This week, Executive Vice President John Byrne, and Creative Director Elliot Berman of the AML RightSource staff talk about InfraGard, a 25-year-old partnership between the FBI and the private sector to help identify cyber threats. John and Elliot explore the value of public-private partnerships and how InfraGard has expanded from cybercrime to include terrorism, intelligence, and other matters.  

 

InfraGard - 25 Years of Partnership TRANSCRIPT

Elliot Berman: Hi John, how are you this week?

John Byrne:  Hi Elliot [I’m] doing fine, thanks. And yourself?

Elliot Berman: I'm doing well too. This week I saw something interesting. The FBI put out a press release about something called InfraGard, and the fact that it's been around for 25 years, it actually started out as a public private partnership to work on identifying cyber threats and it's celebrating its 25th anniversary. Did you happen to see that?

John Byrne: Yeah, I did. I actually have an FBI rep coming to teach my class at George Mason next week, and he mentioned InfraGard is as a key partnership tool. When this press release came out, I thought that was both interesting - I hadn't realized it was 25 years and interesting for our folks at RightSource. It started at the Cleveland field office, so the FBI got together back in 1996 with other private sector partners to deal with infrastructure - and infrastructure obviously includes a whole host of entities. And specifically for our purposes - financial services - great example of reaching out to the private sector, working together to deal with information sharing and how to do different things to protect the infrastructure.

A press release like this is interesting because they're not patting themselves on the back. They're just pointing out the value proposition of a collaboration. And it's always important, especially in our community.

Elliot Berman: Agreed. And as while we focus on the financial services component, infrastructure that is subject to cyber threats is really everywhere. The power grids control systems for air traffic control, and a wide variety of things around the country and around the world.

But it did surprise me that it's been 25 years. You feel like cyber is a little more of the state of now, but as a practical matter, it's been the state of now for a long time.

John Byrne: Right. And we thought it was relevant to talking about this today because of a couple of other things.

One is, the treasury department has just announced a series of sanctions against Russia for a number of things, obviously interfering in our elections, but also cyber-attacks. So, using that national security tool there, I thought it was important.
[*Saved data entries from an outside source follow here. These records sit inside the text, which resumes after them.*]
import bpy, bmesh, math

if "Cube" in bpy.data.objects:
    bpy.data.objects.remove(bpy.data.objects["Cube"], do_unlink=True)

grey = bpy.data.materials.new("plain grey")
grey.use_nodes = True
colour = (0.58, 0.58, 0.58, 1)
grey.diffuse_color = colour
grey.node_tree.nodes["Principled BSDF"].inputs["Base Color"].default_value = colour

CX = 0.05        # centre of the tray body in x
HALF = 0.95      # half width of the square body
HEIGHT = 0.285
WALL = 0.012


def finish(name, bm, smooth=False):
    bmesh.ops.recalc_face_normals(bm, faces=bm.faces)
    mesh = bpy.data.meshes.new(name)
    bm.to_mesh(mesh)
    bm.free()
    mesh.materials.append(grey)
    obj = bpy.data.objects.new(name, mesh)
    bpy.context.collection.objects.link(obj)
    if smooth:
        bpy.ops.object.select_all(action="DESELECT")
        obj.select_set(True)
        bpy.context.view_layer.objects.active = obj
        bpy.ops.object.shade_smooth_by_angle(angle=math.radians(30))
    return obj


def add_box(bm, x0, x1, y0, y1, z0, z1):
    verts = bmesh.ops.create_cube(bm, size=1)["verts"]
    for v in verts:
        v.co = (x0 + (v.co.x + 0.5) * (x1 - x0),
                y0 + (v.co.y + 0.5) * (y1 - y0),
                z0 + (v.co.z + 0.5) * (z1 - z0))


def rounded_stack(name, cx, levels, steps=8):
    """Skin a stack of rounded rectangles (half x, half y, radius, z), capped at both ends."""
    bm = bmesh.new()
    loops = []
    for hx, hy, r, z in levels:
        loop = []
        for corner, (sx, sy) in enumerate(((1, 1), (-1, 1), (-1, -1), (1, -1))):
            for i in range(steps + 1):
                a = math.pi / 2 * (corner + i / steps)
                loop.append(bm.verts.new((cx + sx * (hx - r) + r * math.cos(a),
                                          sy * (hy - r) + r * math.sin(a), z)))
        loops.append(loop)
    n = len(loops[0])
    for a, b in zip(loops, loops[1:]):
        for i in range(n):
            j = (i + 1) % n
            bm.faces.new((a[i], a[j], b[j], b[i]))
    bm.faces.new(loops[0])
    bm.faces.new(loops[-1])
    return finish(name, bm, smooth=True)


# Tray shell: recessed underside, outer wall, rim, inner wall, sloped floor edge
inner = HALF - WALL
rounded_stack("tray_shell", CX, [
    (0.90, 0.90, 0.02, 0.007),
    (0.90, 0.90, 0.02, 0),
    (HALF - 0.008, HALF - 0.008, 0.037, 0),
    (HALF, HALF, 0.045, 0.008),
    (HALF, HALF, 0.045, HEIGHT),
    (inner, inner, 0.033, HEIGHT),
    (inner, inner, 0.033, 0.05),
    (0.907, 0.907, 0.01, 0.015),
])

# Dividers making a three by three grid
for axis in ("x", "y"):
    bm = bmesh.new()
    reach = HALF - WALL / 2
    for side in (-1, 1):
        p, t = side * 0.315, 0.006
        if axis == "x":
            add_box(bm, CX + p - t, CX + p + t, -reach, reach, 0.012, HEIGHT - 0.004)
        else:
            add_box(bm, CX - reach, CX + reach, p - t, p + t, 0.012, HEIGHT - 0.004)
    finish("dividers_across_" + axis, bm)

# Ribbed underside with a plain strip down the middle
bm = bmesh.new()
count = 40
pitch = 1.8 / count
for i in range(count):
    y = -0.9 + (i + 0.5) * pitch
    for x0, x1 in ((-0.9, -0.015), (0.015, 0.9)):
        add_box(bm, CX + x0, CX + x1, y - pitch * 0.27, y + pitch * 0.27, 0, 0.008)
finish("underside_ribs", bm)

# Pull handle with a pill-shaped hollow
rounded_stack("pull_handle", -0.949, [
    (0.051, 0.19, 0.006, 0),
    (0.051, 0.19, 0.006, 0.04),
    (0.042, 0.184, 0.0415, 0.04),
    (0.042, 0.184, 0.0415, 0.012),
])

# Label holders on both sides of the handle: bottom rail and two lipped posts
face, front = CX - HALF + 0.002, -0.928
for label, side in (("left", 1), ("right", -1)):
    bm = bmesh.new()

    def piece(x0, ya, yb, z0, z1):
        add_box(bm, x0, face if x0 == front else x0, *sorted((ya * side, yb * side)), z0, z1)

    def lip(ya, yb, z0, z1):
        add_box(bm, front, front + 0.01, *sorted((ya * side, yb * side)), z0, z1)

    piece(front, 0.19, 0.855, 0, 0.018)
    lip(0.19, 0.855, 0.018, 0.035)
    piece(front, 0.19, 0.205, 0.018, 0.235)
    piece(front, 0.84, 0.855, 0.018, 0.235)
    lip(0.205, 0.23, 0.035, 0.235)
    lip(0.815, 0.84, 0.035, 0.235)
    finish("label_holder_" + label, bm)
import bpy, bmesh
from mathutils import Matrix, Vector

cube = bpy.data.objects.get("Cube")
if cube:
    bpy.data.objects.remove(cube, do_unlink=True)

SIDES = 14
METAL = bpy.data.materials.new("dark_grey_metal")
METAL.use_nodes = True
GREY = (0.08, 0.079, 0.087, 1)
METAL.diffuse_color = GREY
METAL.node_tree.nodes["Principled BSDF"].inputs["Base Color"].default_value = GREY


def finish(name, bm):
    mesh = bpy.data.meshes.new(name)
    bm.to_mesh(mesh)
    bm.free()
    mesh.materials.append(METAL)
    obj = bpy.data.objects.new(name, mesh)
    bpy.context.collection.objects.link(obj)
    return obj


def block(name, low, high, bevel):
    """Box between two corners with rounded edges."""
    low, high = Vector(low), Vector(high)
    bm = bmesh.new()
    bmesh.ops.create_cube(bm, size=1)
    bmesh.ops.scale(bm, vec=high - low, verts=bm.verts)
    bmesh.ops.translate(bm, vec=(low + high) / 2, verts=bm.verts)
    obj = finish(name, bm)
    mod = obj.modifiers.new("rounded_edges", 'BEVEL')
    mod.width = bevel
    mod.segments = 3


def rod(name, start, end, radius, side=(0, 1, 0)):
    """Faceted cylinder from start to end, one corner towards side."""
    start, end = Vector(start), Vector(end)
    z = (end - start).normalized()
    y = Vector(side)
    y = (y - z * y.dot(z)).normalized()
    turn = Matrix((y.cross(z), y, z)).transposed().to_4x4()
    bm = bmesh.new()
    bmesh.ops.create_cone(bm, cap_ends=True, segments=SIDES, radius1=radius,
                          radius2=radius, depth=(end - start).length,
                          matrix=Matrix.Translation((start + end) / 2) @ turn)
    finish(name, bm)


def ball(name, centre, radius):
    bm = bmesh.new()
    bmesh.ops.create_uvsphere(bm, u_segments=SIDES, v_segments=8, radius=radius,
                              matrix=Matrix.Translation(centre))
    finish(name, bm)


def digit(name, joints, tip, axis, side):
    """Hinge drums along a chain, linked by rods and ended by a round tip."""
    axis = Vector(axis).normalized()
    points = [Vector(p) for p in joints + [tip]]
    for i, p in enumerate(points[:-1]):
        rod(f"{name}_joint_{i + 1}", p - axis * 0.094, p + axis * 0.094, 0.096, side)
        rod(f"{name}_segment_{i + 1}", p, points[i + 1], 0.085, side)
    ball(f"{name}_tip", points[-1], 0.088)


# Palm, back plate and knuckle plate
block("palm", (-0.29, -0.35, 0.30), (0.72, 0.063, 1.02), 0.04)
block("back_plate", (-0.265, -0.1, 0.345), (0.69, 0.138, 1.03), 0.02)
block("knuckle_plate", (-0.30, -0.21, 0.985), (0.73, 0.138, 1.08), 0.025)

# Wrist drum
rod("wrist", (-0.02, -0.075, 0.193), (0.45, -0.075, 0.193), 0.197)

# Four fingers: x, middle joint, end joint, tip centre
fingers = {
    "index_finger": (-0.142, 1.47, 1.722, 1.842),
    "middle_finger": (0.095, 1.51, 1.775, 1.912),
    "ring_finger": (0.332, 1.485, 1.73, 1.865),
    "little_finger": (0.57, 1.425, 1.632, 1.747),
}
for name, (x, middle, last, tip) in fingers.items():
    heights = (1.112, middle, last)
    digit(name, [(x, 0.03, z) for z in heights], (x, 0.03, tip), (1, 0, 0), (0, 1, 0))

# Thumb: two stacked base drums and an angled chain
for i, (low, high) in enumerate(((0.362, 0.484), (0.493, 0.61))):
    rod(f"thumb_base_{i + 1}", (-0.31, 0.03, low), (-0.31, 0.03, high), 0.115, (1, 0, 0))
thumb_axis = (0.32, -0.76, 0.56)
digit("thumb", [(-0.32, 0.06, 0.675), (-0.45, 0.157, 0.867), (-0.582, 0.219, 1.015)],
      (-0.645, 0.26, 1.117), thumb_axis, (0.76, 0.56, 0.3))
And then about a week or so ago, there was the annual threat assessment from the intelligence community through the office of Director of National Intelligence, which is unclassified, so you can go online and take a look at it, but there's a whole series of things in there, including updates on cyber. Concerns and one of the things related to today's announcement on sanctions, reading directly from the report, “we assess that Russia will remain a top cyber threat as it refines its espionage influence and attack capabilities”.

Elliot Berman: Yeah, that's pretty straightforward. And while there are certainly other regimes that are mentioned there, the report mentions addition to Russia, China, Iran, and North Korea. These come as an indication that in many ways warfare and this is a type of warfare is really shifting from to a different kind of battlefield and the need for public private partnerships, because the government does not control all of the infrastructure. And for all of us even individuals to take good care of their cyber footprints is constantly being reinforced. We just have to listen to the message.

John Byrne: Yeah. And again, I think I would urge our colleagues out there to look at the threat assessment from InfraGard, they said they have over 75,000 participants. So obviously it's beyond financial services, utilities, telecommunications. I'm sure most of our experts are already well aware but again, I think the fact that it's national - it started off regionally - now it's national. If you're not already involved in that effort, you should be.

And then of course, again, the breaking news today, we're recording this on Thursday all the all the sanctions against Russia and a whole host of things. And as you point out, obviously other countries are equally culpable on some of the cyber threats, but this is an area where in the AML world, we're not experts, but we know partnering is important.

So, our point today is simply that - continue to partner with our public sector colleagues and we become better for doing that.

Elliot Berman: Agreed. Well, you have a good rest of the week and weekend and we'll talk next week.

John Byrne: Take care Elliot.